* Listed records
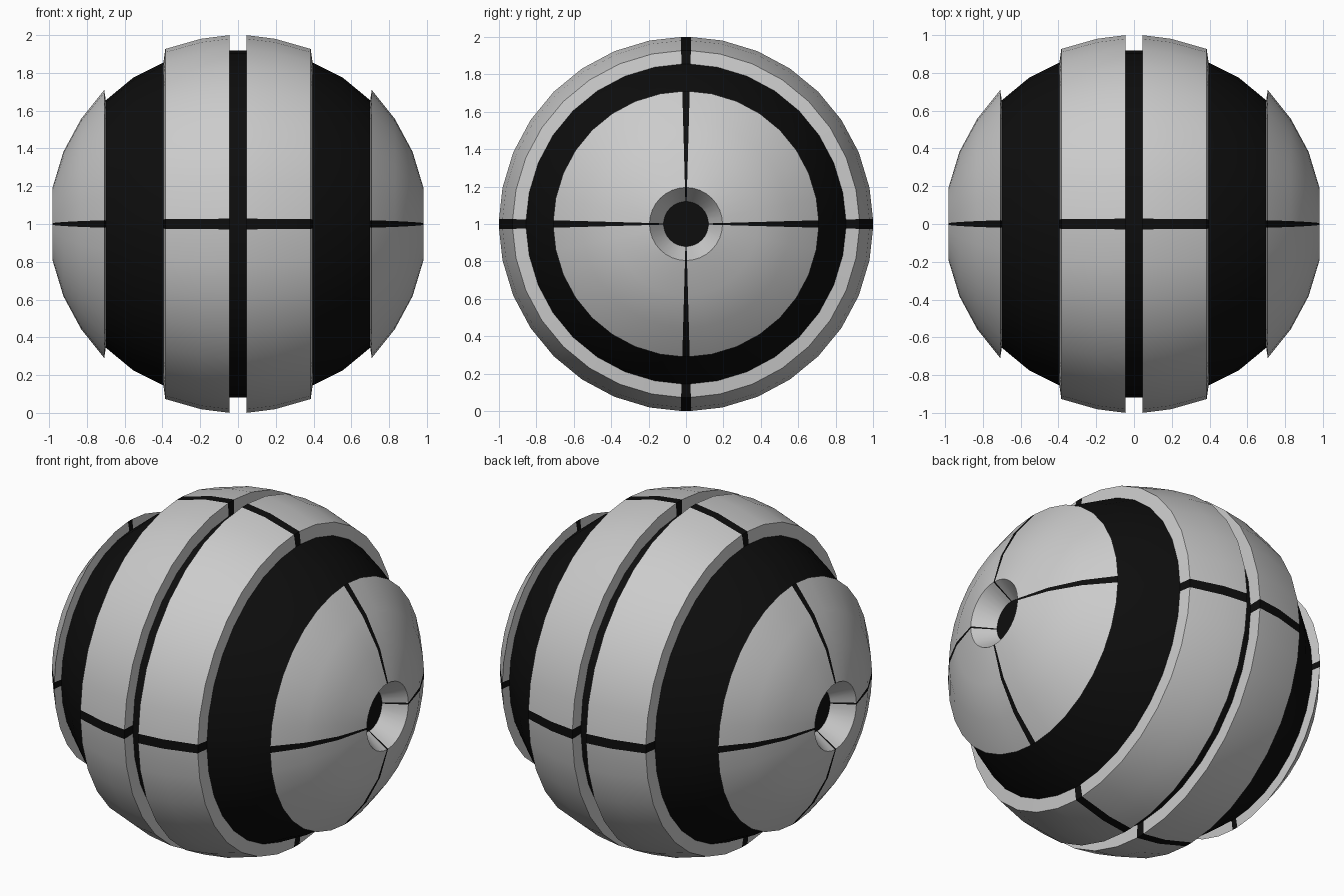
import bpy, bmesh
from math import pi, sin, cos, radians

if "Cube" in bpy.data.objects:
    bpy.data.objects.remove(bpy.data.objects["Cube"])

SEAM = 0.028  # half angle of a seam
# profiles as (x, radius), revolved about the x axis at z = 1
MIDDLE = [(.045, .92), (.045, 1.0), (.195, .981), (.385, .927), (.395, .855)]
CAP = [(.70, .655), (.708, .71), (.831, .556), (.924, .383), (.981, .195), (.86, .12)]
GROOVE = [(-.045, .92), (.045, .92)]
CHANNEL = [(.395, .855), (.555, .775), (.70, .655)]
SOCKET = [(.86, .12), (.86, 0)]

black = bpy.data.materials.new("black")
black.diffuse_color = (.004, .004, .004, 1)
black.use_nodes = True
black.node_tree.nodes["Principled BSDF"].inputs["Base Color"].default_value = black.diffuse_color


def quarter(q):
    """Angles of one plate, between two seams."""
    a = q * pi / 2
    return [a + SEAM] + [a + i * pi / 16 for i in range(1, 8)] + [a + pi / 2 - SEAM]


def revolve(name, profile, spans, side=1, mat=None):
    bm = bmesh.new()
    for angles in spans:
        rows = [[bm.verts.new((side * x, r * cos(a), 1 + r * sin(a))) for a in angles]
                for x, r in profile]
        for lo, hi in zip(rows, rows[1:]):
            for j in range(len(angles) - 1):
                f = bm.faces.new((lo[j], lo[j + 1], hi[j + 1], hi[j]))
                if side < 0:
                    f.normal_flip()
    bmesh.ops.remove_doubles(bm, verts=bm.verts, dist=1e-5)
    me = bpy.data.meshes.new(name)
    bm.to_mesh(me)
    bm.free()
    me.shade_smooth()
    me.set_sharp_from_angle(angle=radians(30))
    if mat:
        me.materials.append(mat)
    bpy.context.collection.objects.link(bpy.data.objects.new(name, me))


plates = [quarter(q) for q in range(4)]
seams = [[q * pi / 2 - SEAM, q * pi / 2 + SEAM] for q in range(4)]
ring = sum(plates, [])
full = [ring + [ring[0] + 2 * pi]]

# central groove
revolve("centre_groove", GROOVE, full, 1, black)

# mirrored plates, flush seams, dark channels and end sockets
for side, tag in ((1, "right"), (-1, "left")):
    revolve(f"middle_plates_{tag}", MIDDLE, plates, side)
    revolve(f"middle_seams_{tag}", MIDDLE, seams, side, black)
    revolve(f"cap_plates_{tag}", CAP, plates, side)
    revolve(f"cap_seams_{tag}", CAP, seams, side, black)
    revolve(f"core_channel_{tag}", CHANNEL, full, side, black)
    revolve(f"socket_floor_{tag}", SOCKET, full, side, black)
--
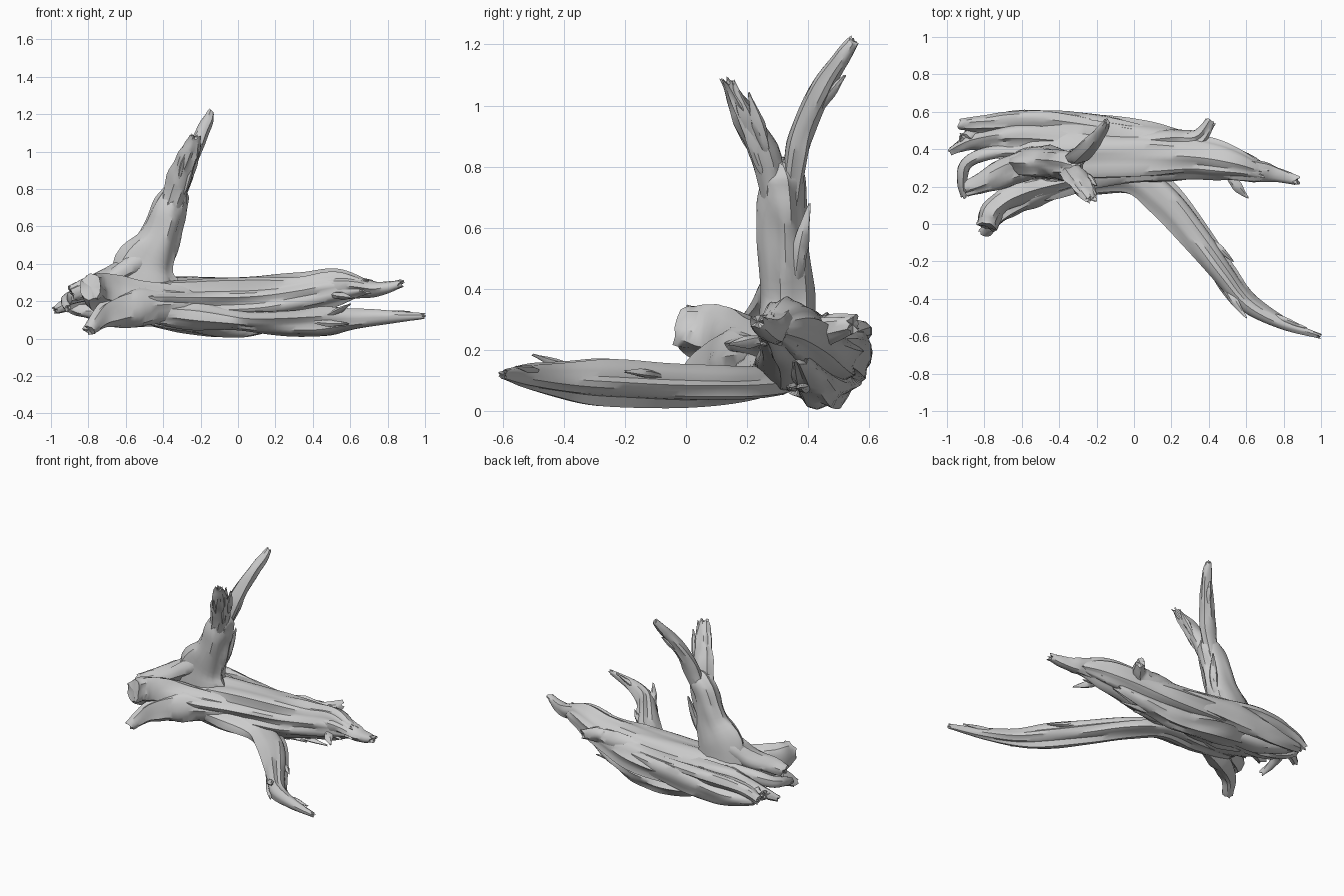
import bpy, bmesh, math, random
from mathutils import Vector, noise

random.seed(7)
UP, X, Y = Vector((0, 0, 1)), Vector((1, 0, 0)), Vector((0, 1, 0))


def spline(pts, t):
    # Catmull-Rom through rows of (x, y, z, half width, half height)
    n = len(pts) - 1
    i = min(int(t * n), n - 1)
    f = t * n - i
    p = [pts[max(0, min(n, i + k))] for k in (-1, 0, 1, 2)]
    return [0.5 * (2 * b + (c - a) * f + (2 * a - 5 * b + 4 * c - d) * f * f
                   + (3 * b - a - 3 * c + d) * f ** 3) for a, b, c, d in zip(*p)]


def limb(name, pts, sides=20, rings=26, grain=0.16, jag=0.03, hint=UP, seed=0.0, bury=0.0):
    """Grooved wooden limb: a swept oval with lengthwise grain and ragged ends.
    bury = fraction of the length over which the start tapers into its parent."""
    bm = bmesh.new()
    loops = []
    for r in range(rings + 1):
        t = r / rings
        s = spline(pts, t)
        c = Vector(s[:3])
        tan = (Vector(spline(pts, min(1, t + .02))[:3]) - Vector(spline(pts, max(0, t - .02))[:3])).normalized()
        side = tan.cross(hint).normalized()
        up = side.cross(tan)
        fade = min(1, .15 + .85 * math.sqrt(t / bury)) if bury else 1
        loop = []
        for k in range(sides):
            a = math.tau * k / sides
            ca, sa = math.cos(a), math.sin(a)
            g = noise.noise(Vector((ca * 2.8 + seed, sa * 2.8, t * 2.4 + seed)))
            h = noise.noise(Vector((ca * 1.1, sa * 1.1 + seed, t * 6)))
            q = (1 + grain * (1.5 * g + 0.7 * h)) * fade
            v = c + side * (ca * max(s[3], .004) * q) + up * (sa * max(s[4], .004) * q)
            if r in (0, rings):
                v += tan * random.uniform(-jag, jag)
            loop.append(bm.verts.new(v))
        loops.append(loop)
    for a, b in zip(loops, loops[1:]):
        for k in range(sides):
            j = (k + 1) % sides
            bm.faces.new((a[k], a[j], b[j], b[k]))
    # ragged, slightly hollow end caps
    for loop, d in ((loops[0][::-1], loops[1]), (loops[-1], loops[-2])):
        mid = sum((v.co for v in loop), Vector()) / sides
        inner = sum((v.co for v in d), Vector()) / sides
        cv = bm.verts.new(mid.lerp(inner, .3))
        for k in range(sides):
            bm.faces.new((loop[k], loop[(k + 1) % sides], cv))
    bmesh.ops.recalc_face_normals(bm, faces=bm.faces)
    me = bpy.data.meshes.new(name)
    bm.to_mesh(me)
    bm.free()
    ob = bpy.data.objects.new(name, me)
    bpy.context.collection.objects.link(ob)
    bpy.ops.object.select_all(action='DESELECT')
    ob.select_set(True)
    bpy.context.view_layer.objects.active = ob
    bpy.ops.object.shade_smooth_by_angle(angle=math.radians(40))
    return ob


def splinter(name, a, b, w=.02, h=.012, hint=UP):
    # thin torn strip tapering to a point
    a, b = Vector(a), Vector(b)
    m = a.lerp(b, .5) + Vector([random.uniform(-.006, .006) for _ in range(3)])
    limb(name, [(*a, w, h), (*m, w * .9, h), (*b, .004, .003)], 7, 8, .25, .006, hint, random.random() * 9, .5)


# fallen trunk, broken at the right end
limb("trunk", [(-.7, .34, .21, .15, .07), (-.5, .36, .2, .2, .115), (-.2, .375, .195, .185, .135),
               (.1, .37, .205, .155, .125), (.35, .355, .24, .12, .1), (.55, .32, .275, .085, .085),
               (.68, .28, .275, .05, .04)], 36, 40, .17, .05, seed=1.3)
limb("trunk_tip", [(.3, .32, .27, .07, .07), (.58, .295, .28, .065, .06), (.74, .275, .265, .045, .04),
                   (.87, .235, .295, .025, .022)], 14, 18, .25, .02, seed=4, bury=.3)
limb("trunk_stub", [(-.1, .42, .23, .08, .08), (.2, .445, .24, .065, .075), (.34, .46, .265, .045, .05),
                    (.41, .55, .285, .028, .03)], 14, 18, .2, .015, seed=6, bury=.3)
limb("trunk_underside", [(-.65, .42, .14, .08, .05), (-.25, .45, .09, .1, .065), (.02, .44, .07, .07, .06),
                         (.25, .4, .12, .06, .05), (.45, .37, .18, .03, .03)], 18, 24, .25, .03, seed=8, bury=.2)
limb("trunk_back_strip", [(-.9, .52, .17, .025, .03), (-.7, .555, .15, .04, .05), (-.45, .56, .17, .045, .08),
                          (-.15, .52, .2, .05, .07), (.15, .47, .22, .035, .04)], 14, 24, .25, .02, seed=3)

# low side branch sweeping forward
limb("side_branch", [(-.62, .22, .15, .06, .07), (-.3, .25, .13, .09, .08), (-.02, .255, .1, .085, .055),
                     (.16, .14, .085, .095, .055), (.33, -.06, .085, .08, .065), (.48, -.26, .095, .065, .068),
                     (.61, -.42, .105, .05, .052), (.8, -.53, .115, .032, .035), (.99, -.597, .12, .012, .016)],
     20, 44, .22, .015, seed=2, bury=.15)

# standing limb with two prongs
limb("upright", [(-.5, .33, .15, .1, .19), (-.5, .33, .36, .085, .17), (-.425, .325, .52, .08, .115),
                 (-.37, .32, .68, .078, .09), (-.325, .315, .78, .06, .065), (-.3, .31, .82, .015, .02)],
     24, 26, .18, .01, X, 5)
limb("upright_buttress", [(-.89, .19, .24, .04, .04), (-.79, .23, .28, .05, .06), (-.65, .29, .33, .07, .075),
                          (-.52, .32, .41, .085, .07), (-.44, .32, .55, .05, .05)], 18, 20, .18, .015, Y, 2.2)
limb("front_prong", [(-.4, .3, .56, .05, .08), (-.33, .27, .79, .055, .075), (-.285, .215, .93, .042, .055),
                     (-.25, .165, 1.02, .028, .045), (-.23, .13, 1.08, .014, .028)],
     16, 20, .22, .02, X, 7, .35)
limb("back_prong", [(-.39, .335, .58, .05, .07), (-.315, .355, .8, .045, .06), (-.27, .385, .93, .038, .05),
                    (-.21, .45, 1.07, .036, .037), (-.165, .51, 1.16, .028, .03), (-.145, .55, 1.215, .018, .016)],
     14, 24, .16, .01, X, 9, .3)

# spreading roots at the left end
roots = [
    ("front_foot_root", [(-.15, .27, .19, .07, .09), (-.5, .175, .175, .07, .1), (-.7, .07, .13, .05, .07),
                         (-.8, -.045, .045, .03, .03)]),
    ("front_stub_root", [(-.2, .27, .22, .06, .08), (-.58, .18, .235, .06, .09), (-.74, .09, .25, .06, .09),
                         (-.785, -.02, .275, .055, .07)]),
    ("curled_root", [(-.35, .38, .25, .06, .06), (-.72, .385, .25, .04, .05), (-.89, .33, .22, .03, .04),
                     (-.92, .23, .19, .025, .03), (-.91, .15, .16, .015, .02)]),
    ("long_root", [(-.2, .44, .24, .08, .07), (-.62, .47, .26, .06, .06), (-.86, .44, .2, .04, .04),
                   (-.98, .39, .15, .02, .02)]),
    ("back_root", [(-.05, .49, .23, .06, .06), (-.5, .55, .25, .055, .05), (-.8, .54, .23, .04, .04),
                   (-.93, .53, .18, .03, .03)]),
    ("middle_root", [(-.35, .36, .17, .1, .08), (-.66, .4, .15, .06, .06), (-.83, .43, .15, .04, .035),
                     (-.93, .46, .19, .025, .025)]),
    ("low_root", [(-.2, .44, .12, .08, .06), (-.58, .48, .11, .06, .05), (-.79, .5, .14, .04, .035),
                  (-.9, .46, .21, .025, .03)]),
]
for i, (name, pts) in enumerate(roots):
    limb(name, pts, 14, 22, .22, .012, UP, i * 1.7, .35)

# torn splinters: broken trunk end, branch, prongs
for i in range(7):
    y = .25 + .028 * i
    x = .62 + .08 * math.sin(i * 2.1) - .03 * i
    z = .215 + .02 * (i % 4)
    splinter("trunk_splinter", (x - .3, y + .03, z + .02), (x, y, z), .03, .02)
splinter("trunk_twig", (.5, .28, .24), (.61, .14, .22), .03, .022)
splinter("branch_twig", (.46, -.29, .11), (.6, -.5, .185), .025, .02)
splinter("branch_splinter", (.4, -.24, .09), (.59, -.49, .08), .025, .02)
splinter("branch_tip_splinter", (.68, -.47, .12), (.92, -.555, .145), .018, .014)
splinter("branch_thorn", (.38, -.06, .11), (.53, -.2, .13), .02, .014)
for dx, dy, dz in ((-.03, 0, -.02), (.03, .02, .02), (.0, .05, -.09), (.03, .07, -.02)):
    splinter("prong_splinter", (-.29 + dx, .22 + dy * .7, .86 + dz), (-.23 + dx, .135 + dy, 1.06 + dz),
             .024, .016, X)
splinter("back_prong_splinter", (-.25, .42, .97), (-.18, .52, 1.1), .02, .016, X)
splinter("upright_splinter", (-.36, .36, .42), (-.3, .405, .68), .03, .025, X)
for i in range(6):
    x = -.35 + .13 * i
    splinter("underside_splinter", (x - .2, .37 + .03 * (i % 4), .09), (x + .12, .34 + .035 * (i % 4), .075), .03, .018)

* Task to carry out
Only lines holding the word "roots" are wanted; copy each one from the listing.

* Written response
# spreading roots at the left end
roots = [
for i, (name, pts) in enumerate(roots):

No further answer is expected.